The entries are to be given back verbatim; no picture is to be copied.

Stored data entries:
↓

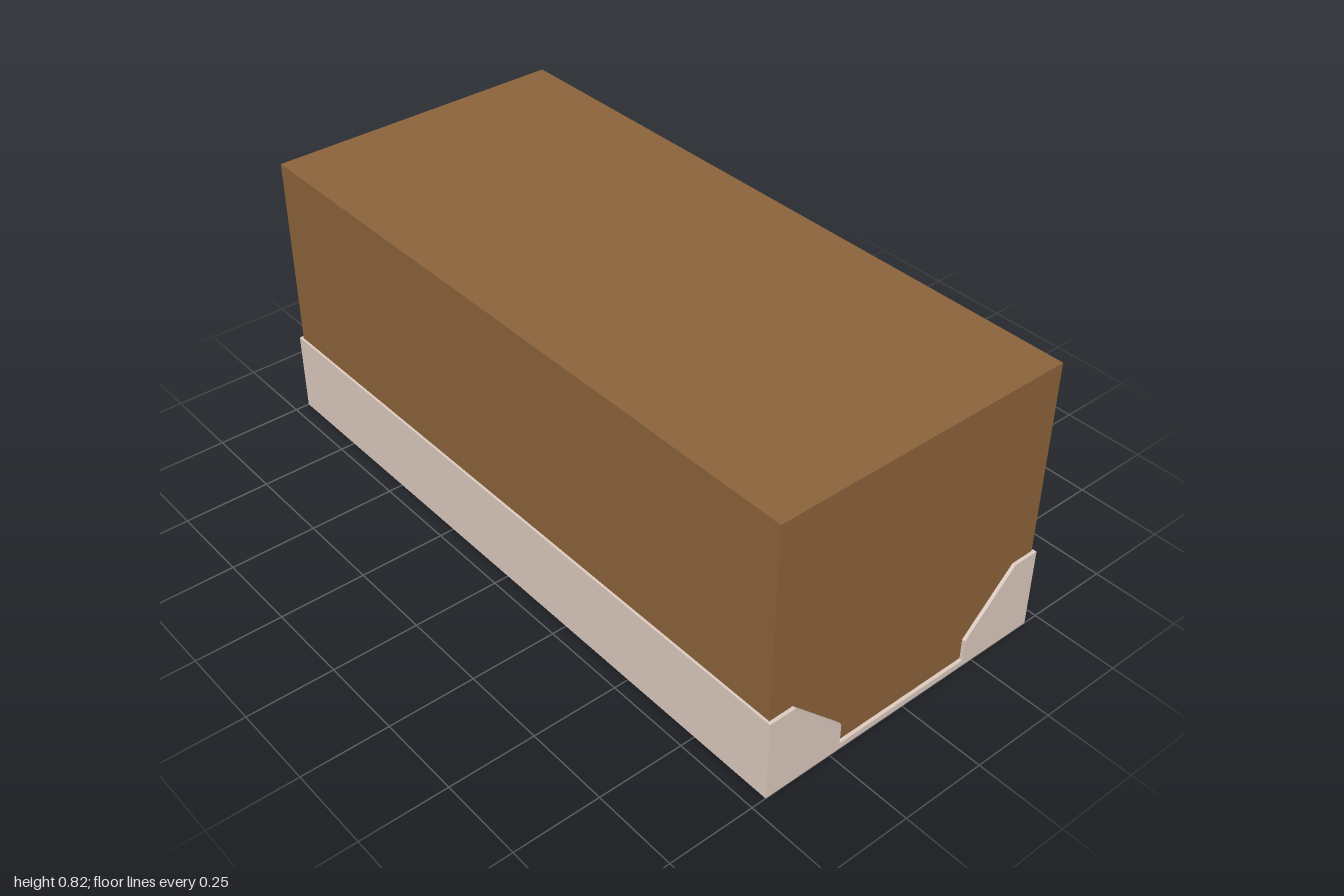
import * as THREE from 'three';

export function createModel() {
  const model = new THREE.Group();

  // Cradle: notched profile, mirrored left to right, extruded along z
  const half = [[0.457, 0], [0.457, 0.243], [0.377, 0.243], [0.217, 0.083], [0.217, 0.018]];
  const mirrored = half.map(([x, y]) => [-x, y]).reverse();
  const profile = new THREE.Shape([...half, ...mirrored].map(([x, y]) => new THREE.Vector2(x, y)));
  const cradle = new THREE.Mesh(
    new THREE.ExtrudeGeometry(profile, { depth: 2, bevelEnabled: false }).translate(0, 0, -1),
    new THREE.MeshStandardMaterial({ color: 0xdccabf })
  );
  cradle.name = 'cradle';

  // Block: sits in the cradle, slightly inset on every side
  const bottom = 0.01, top = 0.82;
  const block = new THREE.Mesh(
    new THREE.BoxGeometry(0.9, top - bottom, 1.98),
    new THREE.MeshStandardMaterial({ color: 0x8b633a })
  );
  block.position.y = (top + bottom) / 2;
  block.name = 'block';

  model.add(cradle, block);
  return model;
}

↑

## Result
import * as THREE from 'three';

export function createModel() {
  const model = new THREE.Group();

  // Cradle: notched profile, mirrored left to right, extruded along z
  const half = [[0.457, 0], [0.457, 0.243], [0.377, 0.243], [0.217, 0.083], [0.217, 0.018]];
  const mirrored = half.map(([x, y]) => [-x, y]).reverse();
  const profile = new THREE.Shape([...half, ...mirrored].map(([x, y]) => new THREE.Vector2(x, y)));
  const cradle = new THREE.Mesh(
    new THREE.ExtrudeGeometry(profile, { depth: 2, bevelEnabled: false }).translate(0, 0, -1),
    new THREE.MeshStandardMaterial({ color: 0xdccabf })
  );
  cradle.name = 'cradle';

  // Block: sits in the cradle, slightly inset on every side
  const bottom = 0.01, top = 0.82;
  const block = new THREE.Mesh(
    new THREE.BoxGeometry(0.9, top - bottom, 1.98),
    new THREE.MeshStandardMaterial({ color: 0x8b633a })
  );
  block.position.y = (top + bottom) / 2;
  block.name = 'block';

  model.add(cradle, block);
  return model;
}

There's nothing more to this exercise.